In v.Next natively compiled stored procedures (In-memory OLTP) now support JSON data as well as new query capabilities. For the column store both building and rebuilding a nonclustered column store can now be done online. Another critical addition to the column store is support for LOBs (Large Objects).
With these additions, the parts of an application that can benefit from the extreme performance of SQL Server’s in-memory capabilities have been greatly expanded! We also introduced a new set of features that learn and adapt from an application’s query patterns over time without requiring actions from your DBA.
3. Scenario 3: Scale out your analytics
In preparation for the release of SQL Server v.Next, we are enabling the same High Availability (HA) and Disaster Recovery (DR) solutions on all platforms supported by SQL Server, including Windows and Linux. Always On Availability Groups is SQL Server’s flagship solution for HA and DR. Microsoft has released a preview of Always On Availability Groups for Linux in SQL Server v.Next Community Technology Preview (CTP) 1.3.
SQL Server Always On availability groups can have up to eight readable secondary replicas. Each of these secondary replicas can have their own replicas as well. When daisy chained together, these readable replicas can create massive scale-out for analytics workloads. This scale-out scenario enables you to replicate around the globe, keeping read replicas close to your Business Analytics users. It’s of particularly big interest to users with large data warehouse implementations. And, it’s also easy to set up.
In fact, you can now create availability groups that span Windows and Linux nodes, and scale out your analytics workloads across multiple operating systems.
In addition, a cross-platform availability group can be used to migrate a database from SQL Server on Windows to Linux or vice versa with minimal downtime. You can learn more about SQL Server HA and DR on Linux by reading the blog SQL Server on Linux: Mission-critical HADR with Always On Availability Groups.
To find out more, you can watch our SQL Server on Linux webcast. Find instructions for acquiring and installing SQL Server v.Next on the operating system of your choice at www.microsoft.com/sqlserveronlinux. To get your SQL Server app on Linux faster, you can nominate your app for the SQL Server on Linux Early Adopter Program, or EAP.

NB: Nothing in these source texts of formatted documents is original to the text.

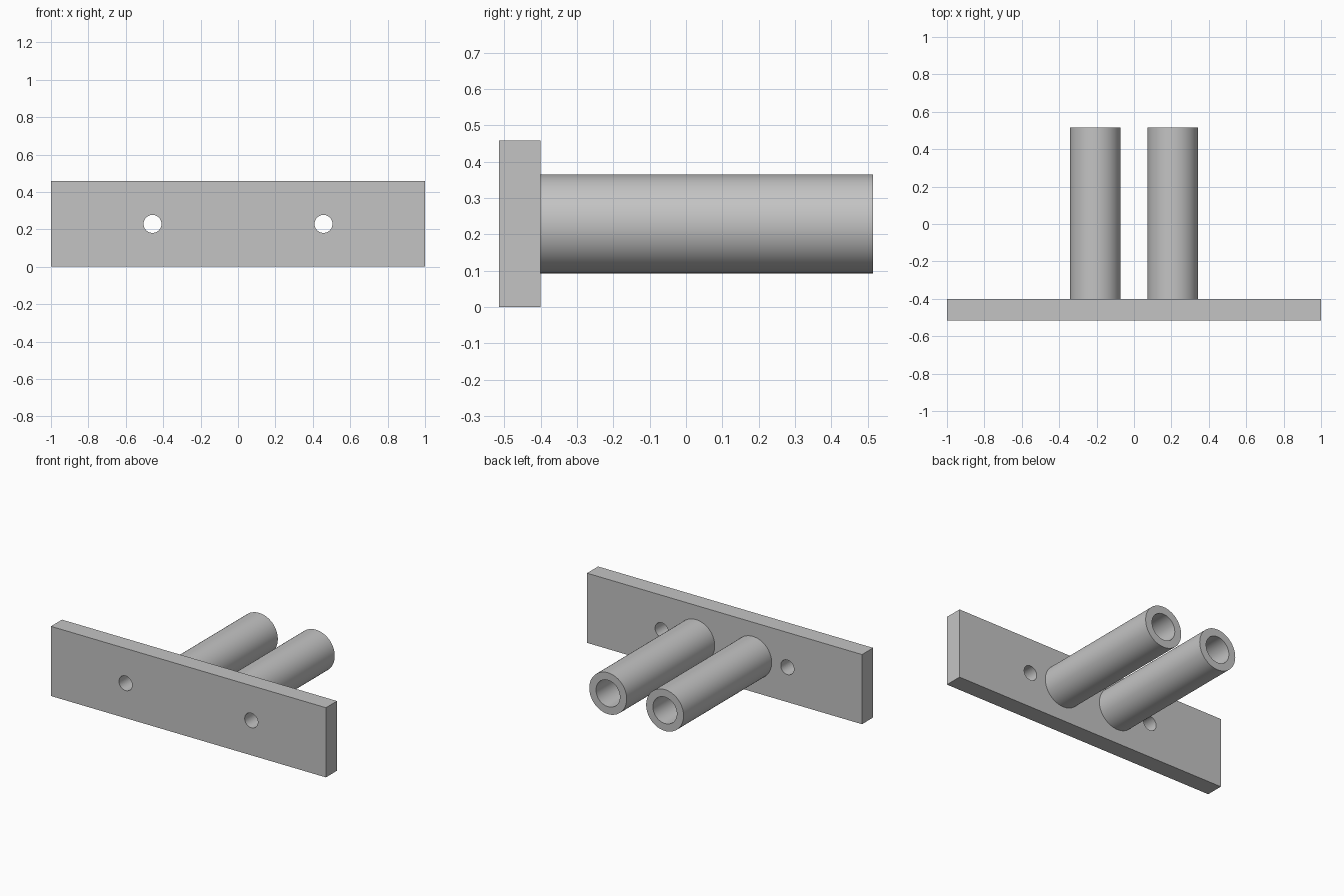
import bpy
import bmesh
from math import radians, tau
from mathutils import Matrix, Vector

PLATE_FRONT, PLATE_BACK = -0.515, -0.4
HEIGHT = 0.458
MID = HEIGHT / 2
TUBE_END = 0.515
TUBE_X, TUBE_R, BORE_R = 0.207, 0.136, 0.087
HOLE_X, HOLE_R = 0.457, 0.048

cube = bpy.data.objects.get("Cube")
if cube:
    bpy.data.objects.remove(cube, do_unlink=True)

grey = bpy.data.materials.new("plain_grey")
grey.use_nodes = True
colour = (0.55, 0.55, 0.55, 1)
grey.diffuse_color = colour
grey.node_tree.nodes["Principled BSDF"].inputs["Base Color"].default_value = colour


def add_object(name, bm):
    """Turn a bmesh into a grey object."""
    bmesh.ops.recalc_face_normals(bm, faces=bm.faces)
    mesh = bpy.data.meshes.new(name)
    bm.to_mesh(mesh)
    bm.free()
    mesh.materials.append(grey)
    obj = bpy.data.objects.new(name, mesh)
    bpy.context.collection.objects.link(obj)
    return obj


def smooth(obj):
    bpy.ops.object.select_all(action="DESELECT")
    obj.select_set(True)
    bpy.context.view_layer.objects.active = obj
    bpy.ops.object.shade_smooth_by_angle(angle=radians(30))


def lathe(name, x, profile, segments=64):
    """Spin (radius, y) points about the y direction through (x, MID)."""
    bm = bmesh.new()
    verts = [bm.verts.new((x + r, y, MID)) for r, y in profile]
    edges = [bm.edges.new(pair) for pair in zip(verts, verts[1:])]
    bmesh.ops.spin(bm, geom=verts + edges, cent=(x, 0, MID), axis=(0, 1, 0),
                   angle=tau, steps=segments, use_duplicate=False)
    bmesh.ops.remove_doubles(bm, verts=bm.verts, dist=0.0001)
    return add_object(name, bm)


# Mounting plate
bm = bmesh.new()
size = Vector((2, PLATE_BACK - PLATE_FRONT, HEIGHT))
centre = Vector((0, (PLATE_FRONT + PLATE_BACK) / 2, MID))
bmesh.ops.create_cube(bm, size=1, matrix=Matrix.Translation(centre) @ Matrix.Diagonal(size).to_4x4())
plate = add_object("mounting_plate", bm)

# Screw holes through the plate, and the two hollow tubes behind it
for side, sign in (("left", 1), ("right", -1)):
    cutter = lathe(f"{side}_screw_hole_cutter", sign * HOLE_X,
                   [(0, PLATE_FRONT - 0.1), (HOLE_R, PLATE_FRONT - 0.1),
                    (HOLE_R, PLATE_BACK + 0.1), (0, PLATE_BACK + 0.1)], 48)
    cutter.hide_render = True
    cutter.hide_set(True)
    cut = plate.modifiers.new(f"{side}_screw_hole", "BOOLEAN")
    cut.operation = "DIFFERENCE"
    cut.solver = "EXACT"
    cut.object = cutter

    tube = lathe(f"{side}_tube", sign * TUBE_X,
                 [(TUBE_R, PLATE_BACK), (TUBE_R, TUBE_END),
                  (BORE_R, TUBE_END), (BORE_R, PLATE_BACK)])
    smooth(tube)

smooth(plate)
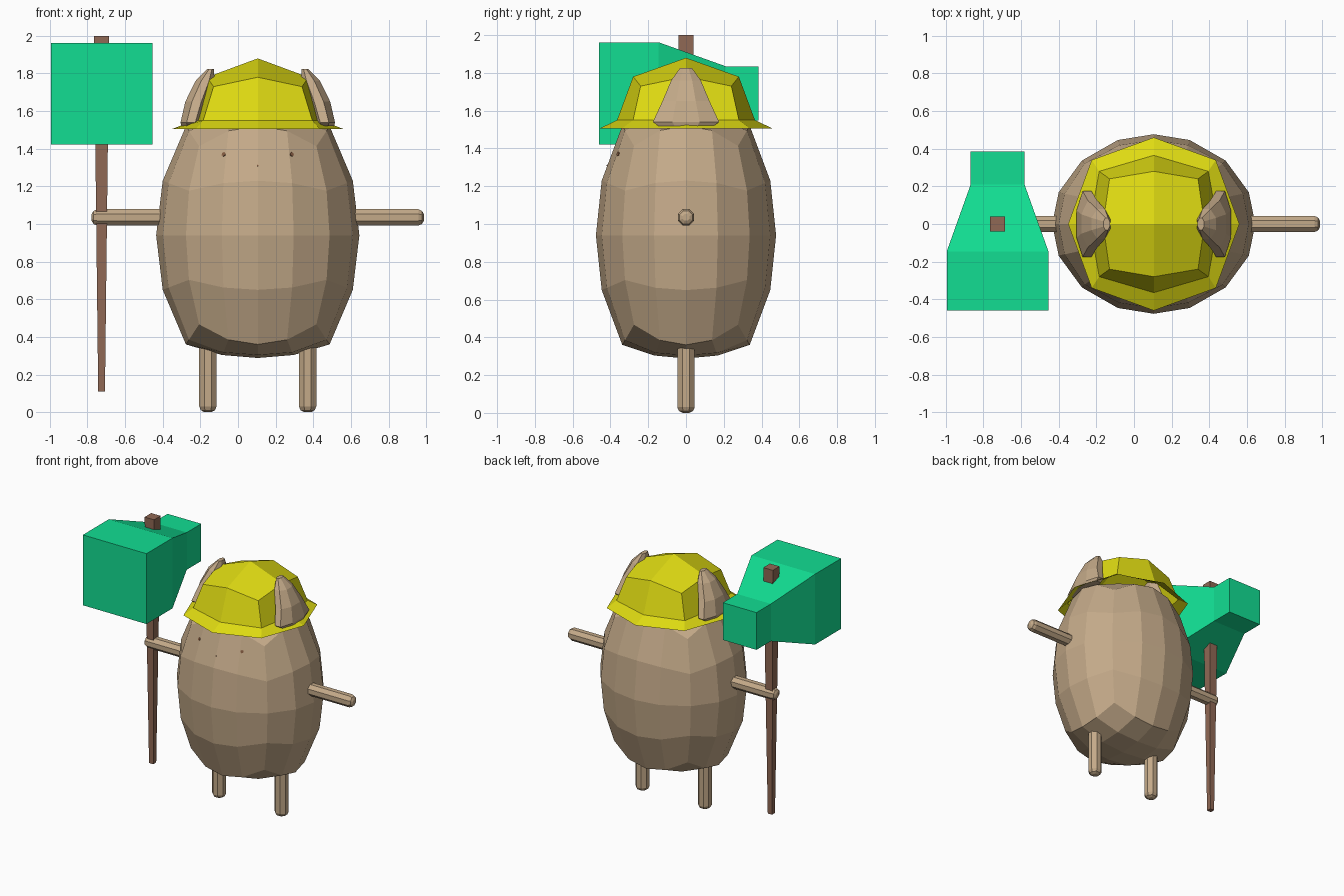
import bpy, bmesh, math
from mathutils import Vector

if "Cube" in bpy.data.objects:
    bpy.data.objects.remove(bpy.data.objects["Cube"], do_unlink=True)

CX = 0.105  # middle of the body


def material(name, rgb):
    m = bpy.data.materials.new(name)
    m.use_nodes = True
    m.diffuse_color = (*rgb, 1)
    m.node_tree.nodes["Principled BSDF"].inputs["Base Color"].default_value = (*rgb, 1)
    return m


TAN = material("tan_skin", (0.55, 0.40, 0.25))
YELLOW = material("yellow_helmet", (0.73, 0.70, 0.006))
GREEN = material("green_hammer", (0.006, 0.73, 0.29))
BROWN = material("brown_wood", (0.28, 0.14, 0.09))
EYE = material("dark_brown_eye", (0.22, 0.10, 0.05))


def finish(name, bm, mat, recalc=True):
    if recalc:
        bmesh.ops.recalc_face_normals(bm, faces=bm.faces[:])
    me = bpy.data.meshes.new(name)
    bm.to_mesh(me)
    bm.free()
    me.materials.append(mat)
    ob = bpy.data.objects.new(name, me)
    bpy.context.collection.objects.link(ob)
    return ob


def loft(name, rings, mat, cap_start=True, cap_end=True):
    """Skin a list of equal-length point rings."""
    bm = bmesh.new()
    loops = [[bm.verts.new(p) for p in ring] for ring in rings]
    n = len(loops[0])
    for a, b in zip(loops, loops[1:]):
        for i in range(n):
            j = (i + 1) % n
            bm.faces.new((a[i], a[j], b[j], b[i]))
    if cap_start:
        bm.faces.new(loops[0][::-1])
    if cap_end:
        bm.faces.new(loops[-1])
    return finish(name, bm, mat)


def ellipse(cx, z, rx, ry, n=8):
    angles = [math.tau * (i + 0.5) / n for i in range(n)]
    return [(cx + rx * math.cos(a), ry * math.sin(a), z) for a in angles]


def limb(name, start, end, radius):
    """Eight-sided rod with a rounded far end."""
    start, end = Vector(start), Vector(end)
    axis = (end - start).normalized()
    turn = axis.to_track_quat('Z', 'Y')
    length = (end - start).length
    steps = [(0, 1), (length - 0.03, 1), (length - 0.01, 0.8), (length, 0.4)]
    rings = [[start + turn @ Vector(p) for p in ellipse(0, d, radius * k, radius * k)]
             for d, k in steps]
    loft(name, rings, TAN)


# Body: rounded block with flattened ends
bm = bmesh.new()
bmesh.ops.create_cube(bm, size=2)
bmesh.ops.subdivide_edges(bm, edges=bm.edges[:], cuts=3, use_grid_fill=True)
for v in bm.verts:
    x, y, z = v.co
    sx = x * math.sqrt(1 - y*y/2 - z*z/2 + y*y*z*z/3)
    sy = y * math.sqrt(1 - x*x/2 - z*z/2 + x*x*z*z/3)
    sz = 0.82 * z * math.sqrt(1 - x*x/2 - y*y/2 + x*x*y*y/3)
    over = max(0, abs(sz) - 0.58)
    sz -= math.copysign(over * 0.7, sz)
    v.co = (CX + 0.54 * sx, 0.477 * sy, 0.94 + sz)
finish("body", bm, TAN)

# Arms, legs and ears on both sides
for side, s in (("left", 1), ("right", -1)):
    limb(side + "_arm", (CX + s * 0.4, 0, 1.035), (CX + s * 0.883, 0, 1.035), 0.047)
    limb(side + "_leg", (CX + s * 0.265, 0, 0.55), (CX + s * 0.265, 0, 0), 0.05)
    ear = [(1.52, 0.355, 0.055, 0.16), (1.54, 0.355, 0.06, 0.19),
           (1.65, 0.325, 0.065, 0.135), (1.76, 0.28, 0.055, 0.085),
           (1.825, 0.25, 0.018, 0.035)]
    loft(side + "_ear", [ellipse(CX + s * d, z, rx, ry) for z, d, rx, ry in ear], TAN)

# Helmet: flared brim and faceted dome in one shell, open underneath
# Each ring: side reach, front reach, corner x, corner y, side z, corner z
levels = [(0.455, 0.46, 0.33, 0.34, 1.505, 1.505),
          (0.34, 0.365, 0.29, 0.28, 1.55, 1.55),
          (0.27, 0.28, 0.235, 0.24, 1.78, 1.73)]
bm = bmesh.new()
rings = []
for rx, ry, kx, ky, z, kz in levels:
    ring = []
    for i in range(8):
        c, s = round(math.cos(i * math.pi / 4), 3), round(math.sin(i * math.pi / 4), 3)
        if i % 2:
            p = (CX + math.copysign(kx, c), math.copysign(ky, s), kz)
        else:
            p = (CX + rx * c, ry * s, z)
        ring.append(bm.verts.new(p))
    rings.append(ring)
for a, b in zip(rings, rings[1:]):
    for i in range(8):
        j = (i + 1) % 8
        bm.faces.new((a[i], a[j], b[j], b[i]))
apex = bm.verts.new((CX, 0, 1.88))
top = rings[-1]
for i in range(0, 8, 2):
    bm.faces.new((top[i], top[i + 1], top[(i + 2) % 8], apex))
finish("helmet", bm, YELLOW)

# Eyes and nose: tiny plates on the face
for name, x, y, z, r in (("left_eye", CX + 0.18, -0.39, 1.37, 0.012),
                         ("right_eye", CX - 0.18, -0.39, 1.37, 0.012),
                         ("nose", CX, -0.415, 1.31, 0.004)):
    body = bpy.data.objects["body"]
    hit, spot, normal, _ = body.ray_cast((x, -2, z), (0, 1, 0))
    if not hit:
        spot, normal = Vector((x, y, z)), Vector((0, -1, 0))
    turn = normal.to_track_quat('Z', 'Y')
    loft(name, [[spot + turn @ Vector(p) for p in ellipse(0, h, r, r, 6)]
                for h in (-0.002, 0.004)], EYE)


def square(x, y, z, hx, hy):
    return [(x - hx, y - hy, z), (x + hx, y - hy, z), (x + hx, y + hy, z), (x - hx, y + hy, z)]


# Hammer: tapered square handle through a head with a wide and a narrow end
HX = -0.725
loft("hammer_handle", [square(HX, 0, 0.11, 0.018, 0.018), square(HX, 0, 2.0, 0.04, 0.04)], BROWN)
sections = [(-0.46, 0.27), (-0.145, 0.27), (0.21, 0.143), (0.385, 0.143)]
loft("hammer_head",
     [[(HX + a * h, y, 1.692 + b * h) for a, b in ((-1, -1), (1, -1), (1, 1), (-1, 1))]
      for y, h in sections], GREEN)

To find out more about SQL Server v.Next and get all the latest announcements, register now to attend Microsoft Data Amp—where data gets to work.